She carefully prepared and carried out her approach

Ignatova and Greenwood began presenting OneCoin to bankers in New York, Europe, and other regions in 2014. Regarding the accusation, they organised virtual conferences and webinars, asking prospective investors to fund an account that would facilitate the purchase of OneCoin bundles.

According to US prosecutors, OneCoin operated as a multi-level marketing network, with investors earning commissions for referring others to buy Bitcoin bundles. Packages generated income levels ranging from “beginner” to “tycoon trader”.

According to prosecution documents, Ignatova and her accomplices promised buyers a five- to ten-fold return on their investment.

There was frenzied shopping. Investors contributed approximately four billion dollars to OneCoin between the fourth quarters of 2014 and 2016.

According to court papers, US investors donated approximately $50 million.

Ignatova took full advantage of the wild speculation that followed the early days of cryptocurrencies by timing her strategy perfectly.

Unlike other cryptocurrencies, OneCoin was not mined. OneCoin was produced using software rather than a large number of powerful servers.

Prosecutors have obtained an email exchange between Ignatova and Greenwood from August 2014 in which she remarked, “We don’t actually mine, we just tell people shit.”

The value of OneCoin, like that of other cryptocurrencies, was wholly controlled by the firm and was not determined by open market supply and demand.

The concerns initially appeared in 2016

When investors were unable to sell their OneCoins in order to recoup their initial investments, the façade began to crumble in 2016. On the Internet, word spread that the deal was a scam.

The press began to investigate.

Federal investigators from the United States and other countries became engaged.

It’s unclear what happened to Ignatova’s marriage.

However, the FBI claimed that she discovered OneCoin was under investigation after bugging her American boyfriend’s residence and discovering he was assisting a federal probe into her company’s business activities.

The person you trust the most usually betrays you

In October 2017, the US Department of Justice brought charges against Ignatova. The allegations are for conspiracy to commit wire fraud, securities fraud, wire fraud, and money laundering conspiracy.

Each of these offences has a maximum punishment of 20 years in jail.

She was also charged with securities fraud, which carries a possible five-year prison sentence.

A federal judge in New York has issued a warrant for her arrest.

2017: All traces of her disappeared
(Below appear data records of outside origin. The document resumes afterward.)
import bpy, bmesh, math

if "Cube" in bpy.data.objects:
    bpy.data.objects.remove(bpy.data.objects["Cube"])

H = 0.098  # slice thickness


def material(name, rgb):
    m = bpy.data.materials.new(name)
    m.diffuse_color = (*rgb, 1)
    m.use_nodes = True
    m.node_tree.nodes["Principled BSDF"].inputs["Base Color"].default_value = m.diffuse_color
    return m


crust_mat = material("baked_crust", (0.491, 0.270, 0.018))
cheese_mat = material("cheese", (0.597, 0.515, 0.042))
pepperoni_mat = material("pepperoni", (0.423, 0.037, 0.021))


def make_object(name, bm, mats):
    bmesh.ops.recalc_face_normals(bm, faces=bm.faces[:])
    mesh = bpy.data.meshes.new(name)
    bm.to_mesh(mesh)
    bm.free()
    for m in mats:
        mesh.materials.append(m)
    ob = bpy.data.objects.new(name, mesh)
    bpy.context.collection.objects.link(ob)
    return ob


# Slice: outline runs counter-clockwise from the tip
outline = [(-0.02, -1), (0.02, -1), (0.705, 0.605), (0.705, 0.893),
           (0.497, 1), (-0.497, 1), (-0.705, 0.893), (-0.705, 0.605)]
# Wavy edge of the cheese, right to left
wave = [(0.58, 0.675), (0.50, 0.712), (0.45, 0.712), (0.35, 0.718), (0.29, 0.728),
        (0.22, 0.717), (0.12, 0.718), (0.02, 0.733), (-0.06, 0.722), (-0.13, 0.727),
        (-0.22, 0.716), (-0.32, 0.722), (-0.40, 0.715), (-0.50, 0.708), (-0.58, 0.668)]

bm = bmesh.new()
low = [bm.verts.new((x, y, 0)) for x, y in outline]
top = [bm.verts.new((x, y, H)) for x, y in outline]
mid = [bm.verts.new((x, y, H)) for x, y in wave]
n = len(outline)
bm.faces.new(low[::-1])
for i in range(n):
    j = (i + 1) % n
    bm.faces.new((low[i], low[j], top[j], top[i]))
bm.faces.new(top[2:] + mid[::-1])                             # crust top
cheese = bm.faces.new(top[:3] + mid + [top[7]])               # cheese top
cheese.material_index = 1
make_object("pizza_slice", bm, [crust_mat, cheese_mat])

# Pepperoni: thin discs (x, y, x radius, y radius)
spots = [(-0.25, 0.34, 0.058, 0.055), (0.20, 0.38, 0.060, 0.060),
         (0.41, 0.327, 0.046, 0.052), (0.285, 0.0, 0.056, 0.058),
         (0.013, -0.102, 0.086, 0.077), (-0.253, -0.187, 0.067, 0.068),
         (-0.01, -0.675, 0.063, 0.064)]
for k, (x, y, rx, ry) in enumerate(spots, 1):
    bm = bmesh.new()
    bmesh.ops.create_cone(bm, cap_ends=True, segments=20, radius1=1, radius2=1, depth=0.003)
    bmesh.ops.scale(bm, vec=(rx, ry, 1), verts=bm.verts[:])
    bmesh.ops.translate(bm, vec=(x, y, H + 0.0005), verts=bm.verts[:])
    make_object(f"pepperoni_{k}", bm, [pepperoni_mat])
On October 25, 2017, she took a commercial trip from Sofia to Athens. After that, she vanished, putting her business associates in charge of the collapsing corporation.

According to the FBI, she left Athens on a German passport and may have gone to Germany, Russia, the United Arab Emirates, Eastern Europe, or even back to Bulgaria.
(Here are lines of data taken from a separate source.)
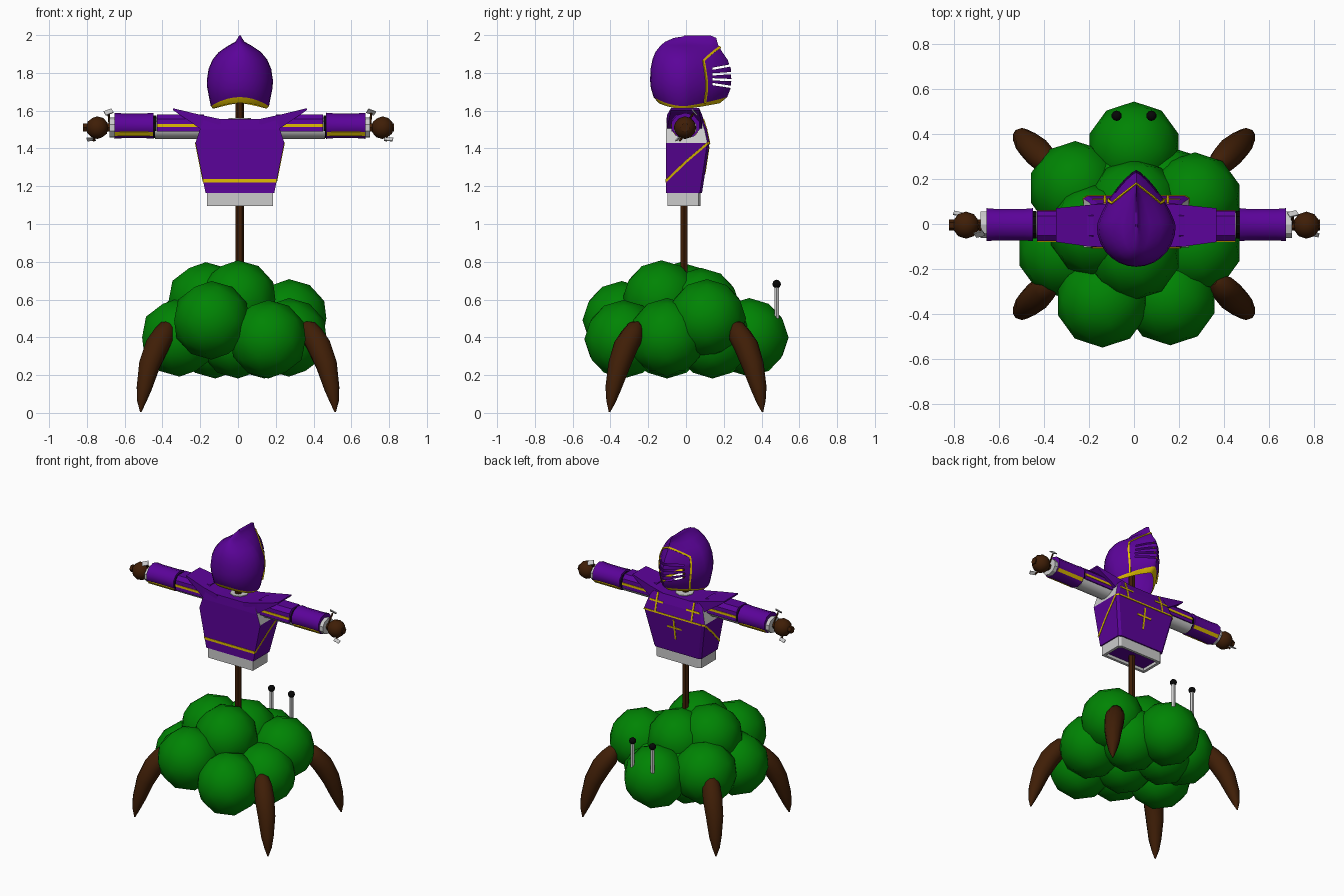
import bpy, bmesh, math
from mathutils import Vector

if "Cube" in bpy.data.objects:
    bpy.data.objects.remove(bpy.data.objects["Cube"])


def material(name, r, g, b):
    m = bpy.data.materials.new(name)
    m.use_nodes = True
    m.diffuse_color = (r, g, b, 1)
    m.node_tree.nodes["Principled BSDF"].inputs["Base Color"].default_value = (r, g, b, 1)
    return m


PURPLE = material("purple_cloth", .105, .001, .32)
GREEN = material("leaf_green", 0, .23, .001)
BROWN = material("dark_wood", .05, .013, .002)
GOLD = material("gold_trim", .76, .52, 0)
GREY = material("pale_grey", .6, .6, .6)
BLACK = material("black", .002, .002, .002)


def add(name, mesh, mat, angle=0):
    mesh.materials.clear()
    mesh.materials.append(mat)
    for p in mesh.polygons:
        p.use_smooth = angle > 0
        p.material_index = 0
    if angle:
        mesh.set_sharp_from_angle(angle=math.radians(angle))
    ob = bpy.data.objects.new(name, mesh)
    bpy.context.scene.collection.objects.link(ob)
    return ob


def from_bm(name, bm, mat, angle=0):
    mesh = bpy.data.meshes.new(name)
    bm.to_mesh(mesh)
    bm.free()
    return add(name, mesh, mat, angle)


def loft(name, rings, mat, caps=True, angle=0):
    """Skin a list of closed rings that share a point count."""
    bm = bmesh.new()
    rows = [[bm.verts.new(p) for p in ring] for ring in rings]
    n = len(rows[0])
    for a, b in zip(rows, rows[1:]):
        for i in range(n):
            bm.faces.new((a[i], a[(i + 1) % n], b[(i + 1) % n], b[i]))
    if caps:
        bm.faces.new(rows[0])
        bm.faces.new(rows[-1])
    bmesh.ops.recalc_face_normals(bm, faces=bm.faces)
    return from_bm(name, bm, mat, angle)


def tube(name, points, radii, mat, sides=1, angle=40):
    """Round bar along a path; radii holds one radius per point."""
    cu = bpy.data.curves.new(name + "_path", 'CURVE')
    cu.dimensions = '3D'
    cu.bevel_depth = 1
    cu.bevel_resolution = sides
    cu.use_fill_caps = True
    sp = cu.splines.new('POLY')
    sp.points.add(len(points) - 1)
    for point, co, r in zip(sp.points, points, radii):
        point.co = (*co, 1)
        point.radius = r
    temp = bpy.data.objects.new("path", cu)
    mesh = bpy.data.meshes.new_from_object(temp)
    bpy.data.objects.remove(temp)
    bpy.data.curves.remove(cu)
    mesh.name = name
    return add(name, mesh, mat, angle)


def ribbon(name, points, normals, width, mat=GOLD, lift=.003):
    """Thin flat strip along a path, facing the given normals (repeated as needed)."""
    pts = [Vector(p) for p in points]
    rings = []
    for i, p in enumerate(pts):
        n = Vector(normals[i % len(normals)]).normalized()
        along = pts[min(i + 1, len(pts) - 1)] - pts[max(i - 1, 0)]
        side = along.cross(n).normalized() * width / 2
        rings.append([p + side + n * lift, p - side + n * lift, p - side - n * .003, p + side - n * .003])
    return loft(name, rings, mat)


def ball(name, centre, r, mat):
    bm = bmesh.new()
    bmesh.ops.create_icosphere(bm, subdivisions=2, radius=r)
    bmesh.ops.translate(bm, verts=bm.verts, vec=centre)
    return from_bm(name, bm, mat, 180)


# Bush body: overlapping leafy balls
bush = [(0, .335, .4), (-.26, .16, .43), (.27, .11, .5), (-.31, -.12, .4), (.27, -.1, .4),
        (-.14, -.34, .49), (.16, -.33, .39), (0, -.13, .6), (-.17, -.03, .59),
        (0, .08, .56), (-.12, .14, .39), (.14, .14, .39), (0, -.1, .39)]
for i, c in enumerate(bush):
    ball(f"bush_ball_{i + 1}", c, .208, GREEN)

# Four curved root legs
leg = [(.355, .255, .475, .015), (.37, .265, .455, .045), (.395, .285, .41, .06), (.43, .32, .35, .065),
       (.47, .355, .25, .058), (.497, .385, .13, .042), (.51, .397, .06, .025), (.515, .405, .005, .004)]
for sx in (-1, 1):
    for sy, end in ((-1, "front"), (1, "back")):
        tube(f"{end}_leg_{'left' if sx > 0 else 'right'}", [(sx * x, sy * y, z) for x, y, z, r in leg],
             [p[3] for p in leg], BROWN, 3, 60)

# Eye stalks
for s in (-1, 1):
    tube("eye_stalk", [(s * .077, .48, .5), (s * .077, .48, .67)], (.014, .014), GREY)
    ball("eye", (s * .077, .48, .682), .023, BLACK)
lower_parts = set(bpy.context.scene.objects)

# Wooden cross frame
tube("upright_pole", [(0, -.01, .5), (0, -.01, 1.72)], (.022, .022), BROWN)
tube("arm_pole", [(-.83, -.005, 1.51), (.815, -.005, 1.51)], (.024, .024), BROWN)


# Tunic with grey armholes and hem
def tunic_ring(z, w, front, back):
    half = [(w, front), (w, back - .012), (w - .018, back)]
    return [(x, y, z) for x, y in half] + [(-x, y, z) for x, y in reversed(half)]


tunic = loft("tunic", [tunic_ring(1.115, .155, -.08, .06), tunic_ring(1.165, .155, -.08, .06),
                       tunic_ring(1.165, .182, -.105, .085), tunic_ring(1.43, .235, -.105, .125),
                       tunic_ring(1.5, .212, -.105, .11), tunic_ring(1.555, .19, -.1, .09)], PURPLE)
tunic.data.materials.append(GREY)
for p in tunic.data.polygons:
    if p.center.z > 1.44 and abs(p.normal.x) > .8:
        p.material_index = 1
loft("hem", [tunic_ring(1.168, .174, -.098, .077), tunic_ring(1.095, .174, -.098, .077),
             tunic_ring(1.095, .155, -.08, .06), tunic_ring(1.12, .155, -.08, .06)], GREY, caps=False)
loft("neck_lining", [[(.06 * math.cos(k * math.pi / 4), .06 * math.sin(k * math.pi / 4), z)
                      for k in range(8)] for z in (1.55, 1.56)], GREY)

# Gold bands around the tunic
ribbon("front_band", [(-.194, -.105, 1.229), (.194, -.105, 1.229)], [(0, -1, 0)], .017)
ribbon("back_band", [(-.217, .125, 1.43), (.217, .125, 1.43)], [(0, 1, .1)], .011)
for s in (-1, 1):
    ribbon("side_band", [(s * .1948, -.105, 1.229), (s * .215, 0, 1.33), (s * .2342, .113, 1.426),
                         (s * .217, .125, 1.43)], [(s, 0, -.2)] * 3 + [(s, 1, 0)], .012)

# Gold crosses on the back
back_n = [(0, 1, -.15)]
ribbon("back_cross_upright", [(0, .122, 1.41), (0, .1, 1.265)], back_n, .012)
ribbon("back_cross_bar", [(-.055, .113, 1.35), (.055, .113, 1.35)], back_n, .012)
for s in (-1, 1):
    ribbon("shoulder_cross_upright", [(s * .14, .125, 1.43), (s * .14, .11, 1.5), (s * .14, .093, 1.555)],
           [(0, 1, .25)], .012)
    ribbon("shoulder_cross_bar", [(s * .09, .11, 1.5), (s * .194, .11, 1.5)], [(0, 1, .2)], .012)


# Shoulders, sleeves and hands, built once per side
def oval(x, cy, cz, ry, rz, n=10):
    return [(x, cy + ry * math.cos((k + .5) * math.tau / n), cz + rz * math.sin((k + .5) * math.tau / n))
            for k in range(n)]


for s, label in ((1, "left"), (-1, "right")):
    def part(name):
        return f"{label}_{name}"

    loft(part("shoulder_flap"), [[(s * x, a, lo), (s * x, b, lo), (s * x, b, hi), (s * x, a, hi)]
                                 for x, a, b, lo, hi in ((.1, -.103, .092, 1.53, 1.555),
                                                         (.21, -.1, .085, 1.505, 1.578),
                                                         (.355, -.08, .07, 1.603, 1.613))], PURPLE)
    loft(part("inner_sleeve"), [oval(s * x, -.005, 1.507, .06, .057) for x in (.19, .45)], GREY, angle=40)
    arch = [(-.078, 1.49), (-.075, 1.555), (-.05, 1.58), (.035, 1.58), (.058, 1.555), (.06, 1.49)]
    loft(part("upper_sleeve"), [[(s * x, y, z) for y, z in arch] for x in (.19, .44)], PURPLE)
    loft(part("forearm_sleeve"), [oval(s * x, -.003, 1.52, .077 * k, .069 * k)
                                  for x, k in ((.457, 1), (.5, .95), (.62, .95), (.665, 1))], PURPLE, angle=40)
    loft(part("elbow_band"), [oval(s * x, -.004, 1.515, .064, .06) for x in (.442, .46)], BLACK)
    loft(part("cuff"), [oval(s * x, -.004, 1.51, .062, .053) for x in (.655, .69)], GREY)

    # Gold lines on both sides of each sleeve
    for d, y_up, y_fore in ((-1, -.0766, -.059), (1, .059, .053)):
        ribbon(part("upper_sleeve_trim"), [(s * .22, y_up, 1.521), (s * .44, y_up, 1.521)], [(0, d, 0)], .016)
        ribbon(part("forearm_trim"), [(s * .46, y_fore, 1.478), (s * .663, y_fore, 1.478)], [(0, d, -.75)], .024)

    # Knobbly hand with twigs and pale scraps
    ball(part("hand"), (s * .755, -.005, 1.51), .06, BROWN)
    tube(part("upper_twig"), [(s * .69, 0, 1.53), (s * .695, s * .04, 1.585)], (.006, .006), BROWN)
    ribbon(part("upper_scrap"), [(s * .675, s * .04, 1.6), (s * .715, s * .05, 1.585)], [(0, s, 1)], .03, GREY)
    tube(part("lower_twig"), [(s * .76, 0, 1.48), (s * .775, -s * .035, 1.44)], (.006, .006), BROWN)
    ribbon(part("lower_scrap"), [(s * .765, -s * .04, 1.45), (s * .81, -s * .05, 1.447)], [(0, -s, 1)], .022, GREY)

# Helmet: rows of height, front, back and half width; the back is pinched to a ridge
rows = [(1.61, -.145, .18, .142), (1.624, -.172, .218, .154), (1.72, -.186, .237, .173), (1.76, -.19, .24, .175),
        (1.82, -.188, .238, .166), (1.87, -.178, .22, .145), (1.91, -.162, .192, .112), (1.945, -.135, .172, .06),
        (1.965, -.11, .165, .024), (1.985, -.065, .16, .011), (1.998, .02, .13, .004)]
MID, PINCH, SEG = -.01, 1.3, 28


def helmet_ring(i, z, front, back, w):
    ring = []
    for k in range(SEG):
        c, sn = math.cos(k * math.tau / SEG), math.sin(k * math.tau / SEG)
        e = 2 / PINCH if c > 0 else 1
        reach = back - MID if c > 0 else front - MID
        lift = (.03, .048)[i] * c * c if i < 2 else 0
        ring.append((math.copysign(w * abs(sn) ** e, sn), MID + reach * abs(c) ** e, z + lift))
    return ring


helmet = loft("helmet", [helmet_ring(i, *r) for i, r in enumerate(rows)], PURPLE, caps=False, angle=50)
helmet.data.materials.append(GOLD)
for p in helmet.data.polygons[:SEG]:
    p.material_index = 1

# Close the crest and cut the breathing slits through the visor
bm = bmesh.new()
bm.from_mesh(helmet.data)
bmesh.ops.holes_fill(bm, edges=[e for e in bm.edges if e.is_boundary and e.verts[0].co.z > 1.9])


def slice_visor(co, no):
    faces = [f for f in bm.faces if max(v.co.y for v in f.verts) > .139]
    geom = faces + list({e for f in faces for e in f.edges}) + list({v for f in faces for v in f.verts})
    bmesh.ops.bisect_plane(bm, geom=geom, plane_co=co, plane_no=no)


slice_visor((0, .14, 1.8), (0, 1, 0))
for z, tilt in ((1.822, .18), (1.792, .07), (1.766, -.04), (1.741, -.15)):
    start, up = Vector((0, .14, z)), Vector((0, -math.sin(tilt), math.cos(tilt)))
    for d in (-.006, .006):
        slice_visor(start + up * d, up)
    gone = [f for f in bm.faces if f.calc_center_median().y > .14
            and abs((f.calc_center_median() - start).dot(up)) < .006]
    bmesh.ops.delete(bm, geom=gone, context='FACES')
bm.to_mesh(helmet.data)
bm.free()


# Gold visor border laid on the helmet surface
def helmet_x(y, z):
    lo, hi = next((a, b) for a, b in zip(rows, rows[1:]) if a[0] <= z <= b[0])
    t = (z - lo[0]) / (hi[0] - lo[0])
    back, w = (lo[k] + t * (hi[k] - lo[k]) for k in (2, 3))
    return w * max(0, 1 - ((y - MID) / (back - MID)) ** PINCH) ** (1 / PINCH)


border = [(.1, 1.64), (.108, 1.7), (.108, 1.76), (.1, 1.82), (.092, 1.865), (.12, 1.89), (.15, 1.915), (.178, 1.935)]
edge = [(helmet_x(y, z), y, z) for y, z in border]
edge += [(-x, y, z) for x, y, z in reversed(edge[:-1])]
ribbon("visor_border", edge, [(x, y, z - 1.78) for x, y, z in edge], .012, lift=.005)

# The figure stands slightly off the bush centre
for ob in set(bpy.context.scene.objects) - lower_parts:
    if ob.type == 'MESH':
        ob.location.x = .01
A $100,000 reward is being offered by the FBI for information that results in her arrest.

Ruja made off with a sizable sum of money. I suppose she’s taking advantage of the fact that you can make a lot of friends with money.

Her partners were arrested

Not so fortunate were her partners. After being detained in July 2018 at his Koh Samui, Thailand, home, Greenwood was extradited to the United States.

He entered a guilty plea to wire fraud, conspiracy to commit fraud, and conspiracy to commit money laundering in December of that same year. He is being held and could spend twenty years in prison on each of the three charges.

Konstantin Ignatov, Ignatov’s brother, was taken into custody at Los Angeles International Airport in March 2019. He was on a business trip to the US and was getting ready to take a plane back to Bulgaria.

Subsequently, akin to a scene from a movie, he was shackled by five large guys dressed in suits and led to an interrogation room where he was repeatedly questioned about his sister’s disappearance.

Ignatov entered a guilty plea, and the punishment ought to be given.

OneCoin is no longer in operation, and its website has been taken down.

However, its creator, a long-dressed woman adorned with dazzling jewels, managed to get away from the law.

The location of the crypto queen is still unknown more than five years after she disembarked from a plane in Greece.

This post was written by Mario Bekes